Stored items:
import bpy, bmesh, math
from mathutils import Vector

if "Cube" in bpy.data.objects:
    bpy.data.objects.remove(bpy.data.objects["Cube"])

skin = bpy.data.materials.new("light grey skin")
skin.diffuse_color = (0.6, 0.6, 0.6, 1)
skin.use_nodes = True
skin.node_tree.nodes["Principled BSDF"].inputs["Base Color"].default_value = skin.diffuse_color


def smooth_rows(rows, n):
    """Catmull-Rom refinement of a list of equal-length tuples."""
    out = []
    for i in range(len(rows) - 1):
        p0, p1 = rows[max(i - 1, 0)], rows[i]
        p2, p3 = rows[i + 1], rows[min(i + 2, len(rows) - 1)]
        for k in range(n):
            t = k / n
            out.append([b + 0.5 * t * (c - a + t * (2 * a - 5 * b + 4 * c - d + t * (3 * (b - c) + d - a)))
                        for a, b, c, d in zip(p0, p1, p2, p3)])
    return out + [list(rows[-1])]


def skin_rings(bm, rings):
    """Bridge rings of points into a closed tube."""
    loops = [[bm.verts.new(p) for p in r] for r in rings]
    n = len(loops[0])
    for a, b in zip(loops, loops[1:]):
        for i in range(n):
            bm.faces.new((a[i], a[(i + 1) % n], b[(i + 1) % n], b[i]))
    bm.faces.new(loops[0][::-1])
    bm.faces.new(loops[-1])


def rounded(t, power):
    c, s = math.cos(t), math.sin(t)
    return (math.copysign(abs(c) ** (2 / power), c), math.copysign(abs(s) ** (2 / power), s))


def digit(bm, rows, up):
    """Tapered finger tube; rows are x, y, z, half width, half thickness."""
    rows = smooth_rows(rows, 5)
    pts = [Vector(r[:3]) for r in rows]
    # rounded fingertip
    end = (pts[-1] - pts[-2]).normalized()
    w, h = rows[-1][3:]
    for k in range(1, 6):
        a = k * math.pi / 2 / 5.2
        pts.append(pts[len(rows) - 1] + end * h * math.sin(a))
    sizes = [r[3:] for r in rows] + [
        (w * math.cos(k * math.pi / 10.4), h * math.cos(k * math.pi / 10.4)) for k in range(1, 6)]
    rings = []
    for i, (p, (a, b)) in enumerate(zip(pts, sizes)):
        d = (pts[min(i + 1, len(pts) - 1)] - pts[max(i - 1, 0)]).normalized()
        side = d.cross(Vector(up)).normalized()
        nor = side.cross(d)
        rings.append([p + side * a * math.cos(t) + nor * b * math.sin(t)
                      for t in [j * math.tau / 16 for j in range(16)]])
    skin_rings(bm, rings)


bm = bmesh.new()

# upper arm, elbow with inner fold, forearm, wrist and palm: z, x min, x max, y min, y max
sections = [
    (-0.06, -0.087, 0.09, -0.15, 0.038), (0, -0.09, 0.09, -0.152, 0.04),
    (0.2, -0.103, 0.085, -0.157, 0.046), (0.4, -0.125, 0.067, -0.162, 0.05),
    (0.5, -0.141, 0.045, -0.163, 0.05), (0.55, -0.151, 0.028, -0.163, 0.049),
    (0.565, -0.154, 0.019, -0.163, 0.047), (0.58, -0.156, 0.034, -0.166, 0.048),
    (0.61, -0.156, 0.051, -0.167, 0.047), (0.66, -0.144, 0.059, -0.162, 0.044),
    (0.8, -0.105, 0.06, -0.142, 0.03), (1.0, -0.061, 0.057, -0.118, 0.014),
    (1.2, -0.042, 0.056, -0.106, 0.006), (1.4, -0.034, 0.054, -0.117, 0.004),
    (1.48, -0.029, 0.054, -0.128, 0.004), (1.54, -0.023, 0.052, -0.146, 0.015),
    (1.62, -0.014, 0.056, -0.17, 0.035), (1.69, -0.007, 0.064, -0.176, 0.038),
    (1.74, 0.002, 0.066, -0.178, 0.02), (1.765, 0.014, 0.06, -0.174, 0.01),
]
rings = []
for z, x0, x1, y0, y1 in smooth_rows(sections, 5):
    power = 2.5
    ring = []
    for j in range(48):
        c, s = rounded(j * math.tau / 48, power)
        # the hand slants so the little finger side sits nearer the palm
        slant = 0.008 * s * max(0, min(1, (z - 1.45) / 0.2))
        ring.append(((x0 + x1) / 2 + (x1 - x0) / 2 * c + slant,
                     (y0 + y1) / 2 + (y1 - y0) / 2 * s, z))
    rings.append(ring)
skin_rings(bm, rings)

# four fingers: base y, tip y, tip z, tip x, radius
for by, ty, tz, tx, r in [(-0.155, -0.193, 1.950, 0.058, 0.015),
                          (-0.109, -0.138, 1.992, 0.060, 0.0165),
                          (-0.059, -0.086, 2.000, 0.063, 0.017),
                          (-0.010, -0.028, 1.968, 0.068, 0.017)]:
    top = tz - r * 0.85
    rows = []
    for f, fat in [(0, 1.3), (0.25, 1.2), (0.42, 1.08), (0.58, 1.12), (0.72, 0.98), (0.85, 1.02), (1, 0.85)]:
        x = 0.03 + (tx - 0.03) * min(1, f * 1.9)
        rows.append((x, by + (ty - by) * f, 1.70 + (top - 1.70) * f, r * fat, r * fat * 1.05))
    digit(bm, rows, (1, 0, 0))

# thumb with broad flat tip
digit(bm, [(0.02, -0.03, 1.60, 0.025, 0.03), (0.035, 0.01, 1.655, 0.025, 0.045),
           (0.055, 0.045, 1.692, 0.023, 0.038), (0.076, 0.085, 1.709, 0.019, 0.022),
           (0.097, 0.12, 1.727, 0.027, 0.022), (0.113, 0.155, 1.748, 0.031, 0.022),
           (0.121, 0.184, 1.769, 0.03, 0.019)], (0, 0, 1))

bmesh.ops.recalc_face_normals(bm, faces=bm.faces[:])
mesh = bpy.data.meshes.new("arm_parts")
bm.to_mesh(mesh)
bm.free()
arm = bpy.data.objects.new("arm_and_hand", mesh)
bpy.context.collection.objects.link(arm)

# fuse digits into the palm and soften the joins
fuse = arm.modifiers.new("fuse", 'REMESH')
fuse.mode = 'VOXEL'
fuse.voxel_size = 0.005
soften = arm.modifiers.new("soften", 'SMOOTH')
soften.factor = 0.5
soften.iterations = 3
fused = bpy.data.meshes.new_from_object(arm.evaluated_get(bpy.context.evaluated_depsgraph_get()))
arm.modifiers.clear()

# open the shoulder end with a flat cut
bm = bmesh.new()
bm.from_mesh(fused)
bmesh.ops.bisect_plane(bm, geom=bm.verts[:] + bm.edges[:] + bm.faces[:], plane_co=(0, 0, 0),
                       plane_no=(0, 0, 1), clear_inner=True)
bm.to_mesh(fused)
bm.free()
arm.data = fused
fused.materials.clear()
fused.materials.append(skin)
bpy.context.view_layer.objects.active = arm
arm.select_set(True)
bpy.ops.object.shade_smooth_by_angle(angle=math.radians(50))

WHAT THIS TASK INVOLVES → Write out every line of the data that holds the word "faces".

RESULT BELOW →
            bm.faces.new((a[i], a[(i + 1) % n], b[(i + 1) % n], b[i]))
    bm.faces.new(loops[0][::-1])
    bm.faces.new(loops[-1])
bmesh.ops.recalc_face_normals(bm, faces=bm.faces[:])
bmesh.ops.bisect_plane(bm, geom=bm.verts[:] + bm.edges[:] + bm.faces[:], plane_co=(0, 0, 0),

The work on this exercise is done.